[Start of Attachment]

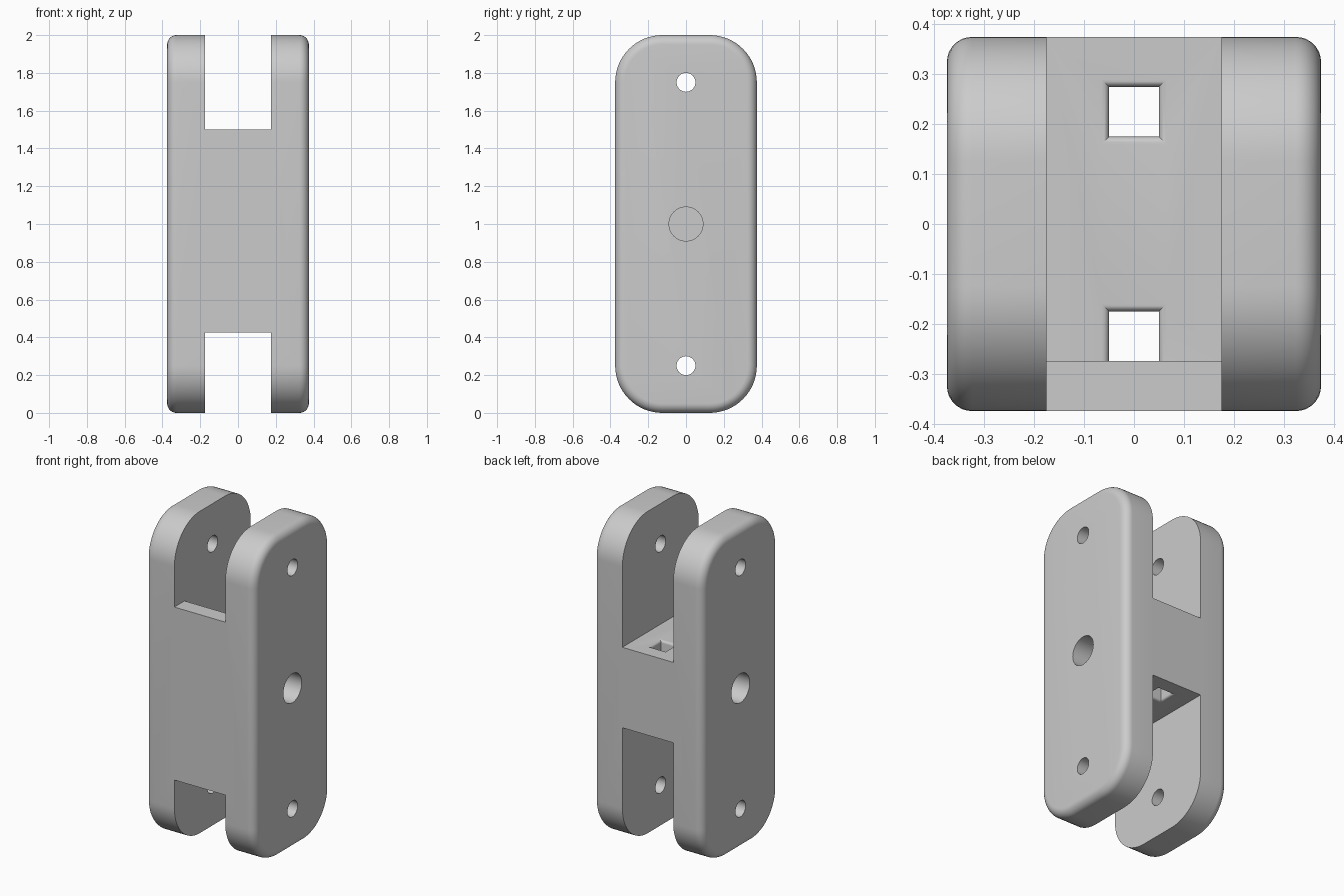
import bpy, bmesh
from math import sin, cos, pi, radians

cube = bpy.data.objects.get("Cube")
if cube:
    bpy.data.objects.remove(cube, do_unlink=True)

HALF, HEIGHT, SLOT, WALL = 0.375, 2.0, 0.175, -0.275
FLOORS = (0.75, 1.25)

grey = bpy.data.materials.new("plain grey")
grey.use_nodes = True
colour = (0.6, 0.6, 0.6, 1)
grey.diffuse_color = colour
grey.node_tree.nodes["Principled BSDF"].inputs["Base Color"].default_value = colour


def loft(name, rings):
    """Closed solid skinned through rings of matching points."""
    bm = bmesh.new()
    loops = [[bm.verts.new(p) for p in ring] for ring in rings]
    for a, b in zip(loops, loops[1:]):
        for i in range(len(a)):
            j = (i + 1) % len(a)
            bm.faces.new((a[i], a[j], b[j], b[i]))
    bm.faces.new(loops[0])
    bm.faces.new(loops[-1])
    bmesh.ops.recalc_face_normals(bm, faces=bm.faces)
    mesh = bpy.data.meshes.new(name)
    bm.to_mesh(mesh)
    bm.free()
    mesh.materials.append(grey)
    obj = bpy.data.objects.new(name, mesh)
    bpy.context.collection.objects.link(obj)
    return obj


def prism(name, outline, x0, x1):
    return loft(name, [[(x, y, z) for y, z in outline] for x in (x0, x1)])


def circle(radius, z, n=48):
    return [(radius * cos(2 * pi * i / n), z + radius * sin(2 * pi * i / n))
            for i in range(n)]


def rounded_outline(inset):
    """Side outline of the link, shrunk evenly by inset."""
    r, n, pts = 0.25, 16, []
    for k, (sy, sz) in enumerate(((1, 1), (-1, 1), (-1, -1), (1, -1))):
        cy, cz = sy * (HALF - r), HEIGHT / 2 + sz * (HEIGHT / 2 - r)
        for i in range(n + 1):
            t = (k + i / n) * pi / 2
            pts.append((cy + (r - inset) * cos(t), cz + (r - inset) * sin(t)))
    return pts


# Body with rounded outer rims
fillet, steps = 0.05, 8
half_rim = [(HALF - fillet + fillet * sin(a), fillet - fillet * cos(a))
            for a in (i * pi / 2 / steps for i in range(steps + 1))]
sections = [(-x, o) for x, o in reversed(half_rim)] + half_rim
link_body = loft("link_body", [[(x, y, z) for y, z in rounded_outline(o)]
                               for x, o in sections])

# Stepped fork slots, leaving a taller stop wall at the front
cutters = []
for name, end, lip, floor in (("upper_slot", 2.1, 1.5, FLOORS[1]),
                              ("lower_slot", -0.1, 0.425, FLOORS[0])):
    outline = [(-0.5, end), (-0.5, lip), (WALL, lip),
               (WALL, floor), (0.5, floor), (0.5, end)]
    cutters.append(prism(name, outline, -SLOT, SLOT))

# Pin holes through both forks
for name, z in (("upper_pin_hole", 1.75), ("lower_pin_hole", 0.25)):
    cutters.append(prism(name, circle(0.05, z), -0.5, 0.5))

# Blind middle sockets on both sides
for name, side in (("left_socket", 1), ("right_socket", -1)):
    cutters.append(prism(name, circle(0.09, 1.0), side * 0.175, side * 0.5))


# Square passages with softened mouths
def passage(name, y):
    r, half, n = 0.015, 0.05, 5
    mouth = [(r - r * cos(t), FLOORS[1] - r + r * sin(t))
             for t in (i * pi / 2 / n for i in range(n + 1))]
    mouth.append((r, FLOORS[1] + 0.03))
    levels = [(o, HEIGHT - z) for o, z in reversed(mouth)] + mouth
    rings = []
    for o, z in levels:
        w, back, front = half + o, y + half + o, max(y - half - o, WALL)
        rings.append([(-w, front, z), (w, front, z), (w, back, z), (-w, back, z)])
    return loft(name, rings)


cutters += [passage("front_passage", -0.225), passage("back_passage", 0.225)]

# Cut everything out of the body
bpy.context.view_layer.objects.active = link_body
for cutter in cutters:
    cutter.hide_render = True
    mod = link_body.modifiers.new(cutter.name, 'BOOLEAN')
    mod.operation = 'DIFFERENCE'
    mod.solver = 'EXACT'
    mod.object = cutter
    bpy.ops.object.modifier_apply(modifier=mod.name)
for cutter in cutters:
    bpy.data.objects.remove(cutter, do_unlink=True)

# Smooth the rounded surfaces and keep the sharp edges
bpy.ops.object.select_all(action='DESELECT')
link_body.select_set(True)
bpy.ops.object.shade_smooth_by_angle(angle=radians(30))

[End of Attachment]

(AIM OF THE TASK): A faithful copy of each entry is required, and no picture may be carried into it.

(ANSWER TO THE EXERCISE):
import bpy, bmesh
from math import sin, cos, pi, radians

cube = bpy.data.objects.get("Cube")
if cube:
    bpy.data.objects.remove(cube, do_unlink=True)

HALF, HEIGHT, SLOT, WALL = 0.375, 2.0, 0.175, -0.275
FLOORS = (0.75, 1.25)

grey = bpy.data.materials.new("plain grey")
grey.use_nodes = True
colour = (0.6, 0.6, 0.6, 1)
grey.diffuse_color = colour
grey.node_tree.nodes["Principled BSDF"].inputs["Base Color"].default_value = colour


def loft(name, rings):
    """Closed solid skinned through rings of matching points."""
    bm = bmesh.new()
    loops = [[bm.verts.new(p) for p in ring] for ring in rings]
    for a, b in zip(loops, loops[1:]):
        for i in range(len(a)):
            j = (i + 1) % len(a)
            bm.faces.new((a[i], a[j], b[j], b[i]))
    bm.faces.new(loops[0])
    bm.faces.new(loops[-1])
    bmesh.ops.recalc_face_normals(bm, faces=bm.faces)
    mesh = bpy.data.meshes.new(name)
    bm.to_mesh(mesh)
    bm.free()
    mesh.materials.append(grey)
    obj = bpy.data.objects.new(name, mesh)
    bpy.context.collection.objects.link(obj)
    return obj


def prism(name, outline, x0, x1):
    return loft(name, [[(x, y, z) for y, z in outline] for x in (x0, x1)])


def circle(radius, z, n=48):
    return [(radius * cos(2 * pi * i / n), z + radius * sin(2 * pi * i / n))
            for i in range(n)]


def rounded_outline(inset):
    """Side outline of the link, shrunk evenly by inset."""
    r, n, pts = 0.25, 16, []
    for k, (sy, sz) in enumerate(((1, 1), (-1, 1), (-1, -1), (1, -1))):
        cy, cz = sy * (HALF - r), HEIGHT / 2 + sz * (HEIGHT / 2 - r)
        for i in range(n + 1):
            t = (k + i / n) * pi / 2
            pts.append((cy + (r - inset) * cos(t), cz + (r - inset) * sin(t)))
    return pts


# Body with rounded outer rims
fillet, steps = 0.05, 8
half_rim = [(HALF - fillet + fillet * sin(a), fillet - fillet * cos(a))
            for a in (i * pi / 2 / steps for i in range(steps + 1))]
sections = [(-x, o) for x, o in reversed(half_rim)] + half_rim
link_body = loft("link_body", [[(x, y, z) for y, z in rounded_outline(o)]
                               for x, o in sections])

# Stepped fork slots, leaving a taller stop wall at the front
cutters = []
for name, end, lip, floor in (("upper_slot", 2.1, 1.5, FLOORS[1]),
                              ("lower_slot", -0.1, 0.425, FLOORS[0])):
    outline = [(-0.5, end), (-0.5, lip), (WALL, lip),
               (WALL, floor), (0.5, floor), (0.5, end)]
    cutters.append(prism(name, outline, -SLOT, SLOT))

# Pin holes through both forks
for name, z in (("upper_pin_hole", 1.75), ("lower_pin_hole", 0.25)):
    cutters.append(prism(name, circle(0.05, z), -0.5, 0.5))

# Blind middle sockets on both sides
for name, side in (("left_socket", 1), ("right_socket", -1)):
    cutters.append(prism(name, circle(0.09, 1.0), side * 0.175, side * 0.5))


# Square passages with softened mouths
def passage(name, y):
    r, half, n = 0.015, 0.05, 5
    mouth = [(r - r * cos(t), FLOORS[1] - r + r * sin(t))
             for t in (i * pi / 2 / n for i in range(n + 1))]
    mouth.append((r, FLOORS[1] + 0.03))
    levels = [(o, HEIGHT - z) for o, z in reversed(mouth)] + mouth
    rings = []
    for o, z in levels:
        w, back, front = half + o, y + half + o, max(y - half - o, WALL)
        rings.append([(-w, front, z), (w, front, z), (w, back, z), (-w, back, z)])
    return loft(name, rings)


cutters += [passage("front_passage", -0.225), passage("back_passage", 0.225)]

# Cut everything out of the body
bpy.context.view_layer.objects.active = link_body
for cutter in cutters:
    cutter.hide_render = True
    mod = link_body.modifiers.new(cutter.name, 'BOOLEAN')
    mod.operation = 'DIFFERENCE'
    mod.solver = 'EXACT'
    mod.object = cutter
    bpy.ops.object.modifier_apply(modifier=mod.name)
for cutter in cutters:
    bpy.data.objects.remove(cutter, do_unlink=True)

# Smooth the rounded surfaces and keep the sharp edges
bpy.ops.object.select_all(action='DESELECT')
link_body.select_set(True)
bpy.ops.object.shade_smooth_by_angle(angle=radians(30))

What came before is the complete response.